## YOUR ASSIGNMENT
Going down the listing below, print exactly each line from the one with "hull = bmesh.ops.convex_hull(bm, input=bm.verts[:])" up to and including the one with "mesh.materials.append(grey)", and skip the rest.

## DATA EXTRACTS
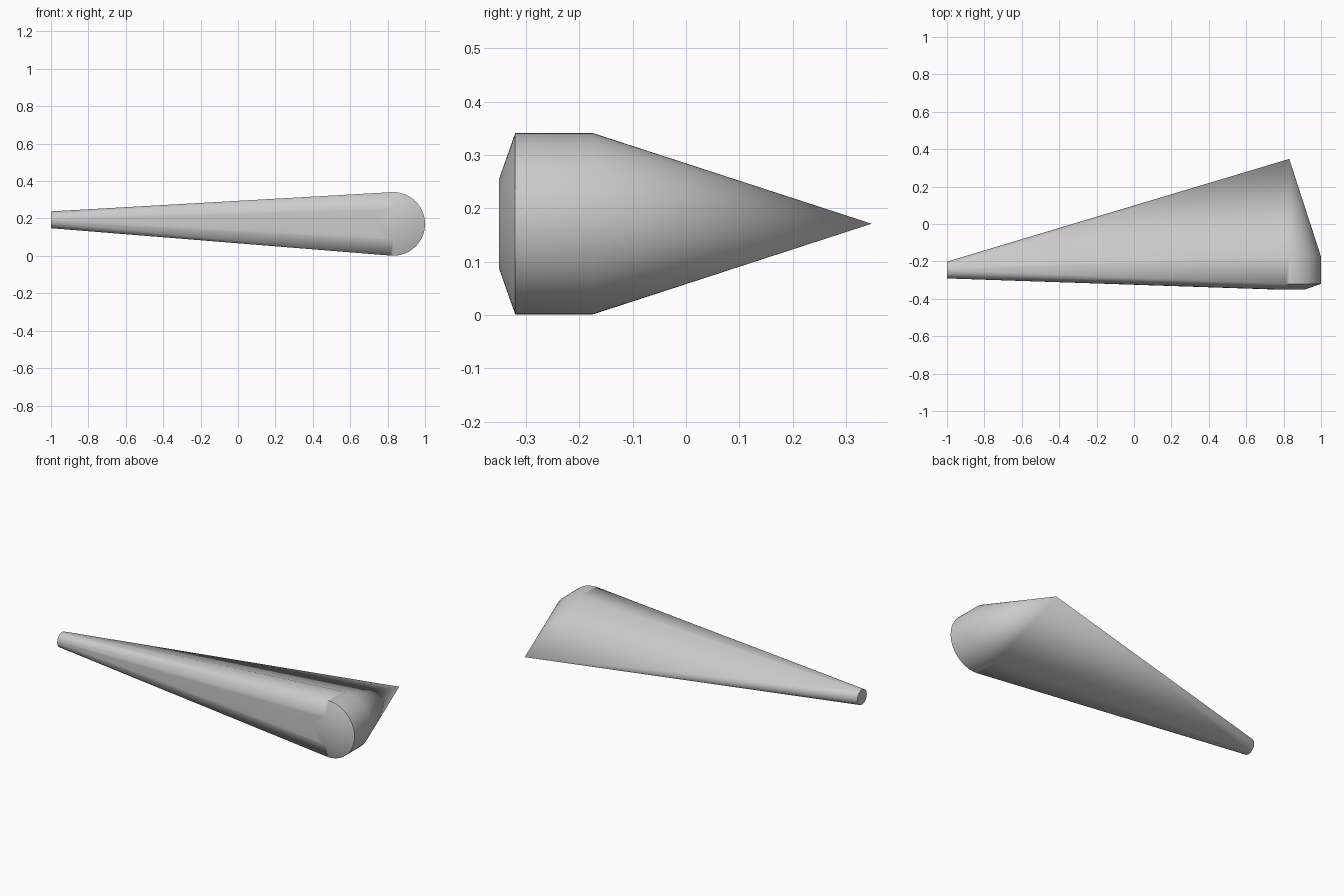
import bpy
import bmesh
from math import cos, sin, tau, radians
from mathutils import Vector

if "Cube" in bpy.data.objects:
    bpy.data.objects.remove(bpy.data.objects["Cube"])

SIDES = 64
HUB_X, HUB_Z = 0.83, 0.171


def ring(bm, centre, radius, axis):
    """Circle of vertices around the x or y axis."""
    for i in range(SIDES):
        a, b = radius * cos(tau * i / SIDES), radius * sin(tau * i / SIDES)
        offset = Vector((0, a, b)) if axis == "X" else Vector((a, 0, b))
        bm.verts.new(Vector(centre) + offset)


bm = bmesh.new()
# Chamfered round hub: small front face, then the full-width drum
for y, radius in ((-0.35, 0.085), (-0.32, 0.17), (-0.175, 0.17)):
    ring(bm, (HUB_X, y, HUB_Z), radius, "Y")
# Pointed back
bm.verts.new((HUB_X, 0.348, HUB_Z))
# Narrow round tip
ring(bm, (-1, -0.246, 0.193), 0.045, "X")

# Stretch one skin over the hub, point and tip
hull = bmesh.ops.convex_hull(bm, input=bm.verts[:])
loose = {g for g in hull["geom_interior"] + hull["geom_unused"]
         if isinstance(g, bmesh.types.BMVert)}
bmesh.ops.delete(bm, geom=list(loose), context="VERTS")
bmesh.ops.dissolve_limit(bm, angle_limit=radians(0.1),
                         verts=bm.verts[:], edges=bm.edges[:])
bmesh.ops.recalc_face_normals(bm, faces=bm.faces[:])

mesh = bpy.data.meshes.new("tapered_body")
bm.to_mesh(mesh)
bm.free()
body = bpy.data.objects.new("tapered_body", mesh)
bpy.context.collection.objects.link(body)

# Plain grey surface
grey = bpy.data.materials.new("light_grey")
grey.use_nodes = True
colour = (0.6, 0.6, 0.6, 1)
grey.diffuse_color = colour
grey.node_tree.nodes["Principled BSDF"].inputs["Base Color"].default_value = colour
mesh.materials.append(grey)

bpy.context.view_layer.objects.active = body
body.select_set(True)
bpy.ops.object.shade_smooth_by_angle(angle=radians(30))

## RESULT FOR THIS EXERCISE
hull = bmesh.ops.convex_hull(bm, input=bm.verts[:])
loose = {g for g in hull["geom_interior"] + hull["geom_unused"]
         if isinstance(g, bmesh.types.BMVert)}
bmesh.ops.delete(bm, geom=list(loose), context="VERTS")
bmesh.ops.dissolve_limit(bm, angle_limit=radians(0.1),
                         verts=bm.verts[:], edges=bm.edges[:])
bmesh.ops.recalc_face_normals(bm, faces=bm.faces[:])

mesh = bpy.data.meshes.new("tapered_body")
bm.to_mesh(mesh)
bm.free()
body = bpy.data.objects.new("tapered_body", mesh)
bpy.context.collection.objects.link(body)

# Plain grey surface
grey = bpy.data.materials.new("light_grey")
grey.use_nodes = True
colour = (0.6, 0.6, 0.6, 1)
grey.diffuse_color = colour
grey.node_tree.nodes["Principled BSDF"].inputs["Base Color"].default_value = colour
mesh.materials.append(grey)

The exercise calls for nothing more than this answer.